» **About this task**
Report every line below that has the string "return" in it.

(Data extracted from a collection)
= Beginning of Section =

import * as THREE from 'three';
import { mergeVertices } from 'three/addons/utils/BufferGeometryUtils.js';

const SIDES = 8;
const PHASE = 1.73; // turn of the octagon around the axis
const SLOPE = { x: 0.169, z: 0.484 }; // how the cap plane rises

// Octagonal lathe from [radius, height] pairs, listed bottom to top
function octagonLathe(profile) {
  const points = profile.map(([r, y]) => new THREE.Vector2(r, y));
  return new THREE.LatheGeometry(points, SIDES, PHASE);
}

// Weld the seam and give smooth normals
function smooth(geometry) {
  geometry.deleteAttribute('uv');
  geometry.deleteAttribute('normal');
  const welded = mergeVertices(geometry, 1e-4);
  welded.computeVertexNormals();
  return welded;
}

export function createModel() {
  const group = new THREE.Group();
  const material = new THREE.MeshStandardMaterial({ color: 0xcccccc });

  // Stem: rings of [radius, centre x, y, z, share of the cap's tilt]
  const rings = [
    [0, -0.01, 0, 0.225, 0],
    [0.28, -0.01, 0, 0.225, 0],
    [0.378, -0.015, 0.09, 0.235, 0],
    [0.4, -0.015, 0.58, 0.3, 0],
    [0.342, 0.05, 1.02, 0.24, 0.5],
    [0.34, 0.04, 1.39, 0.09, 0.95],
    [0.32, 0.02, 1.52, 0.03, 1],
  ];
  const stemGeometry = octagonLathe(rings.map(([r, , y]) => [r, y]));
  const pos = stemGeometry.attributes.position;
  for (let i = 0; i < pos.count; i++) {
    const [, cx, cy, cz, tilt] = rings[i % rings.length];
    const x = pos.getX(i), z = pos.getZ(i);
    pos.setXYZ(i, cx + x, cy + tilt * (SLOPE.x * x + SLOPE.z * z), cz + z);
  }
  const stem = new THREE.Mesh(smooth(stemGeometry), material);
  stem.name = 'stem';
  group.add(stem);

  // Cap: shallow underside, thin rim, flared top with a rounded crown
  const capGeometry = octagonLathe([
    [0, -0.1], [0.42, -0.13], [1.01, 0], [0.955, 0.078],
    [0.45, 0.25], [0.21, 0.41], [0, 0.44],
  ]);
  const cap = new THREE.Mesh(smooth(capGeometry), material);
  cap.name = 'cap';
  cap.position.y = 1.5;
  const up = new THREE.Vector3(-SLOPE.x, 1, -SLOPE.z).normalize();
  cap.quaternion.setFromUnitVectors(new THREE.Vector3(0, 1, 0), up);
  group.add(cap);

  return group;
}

= End of Section =

» **Final answer**
  return new THREE.LatheGeometry(points, SIDES, PHASE);
  return welded;
  return group;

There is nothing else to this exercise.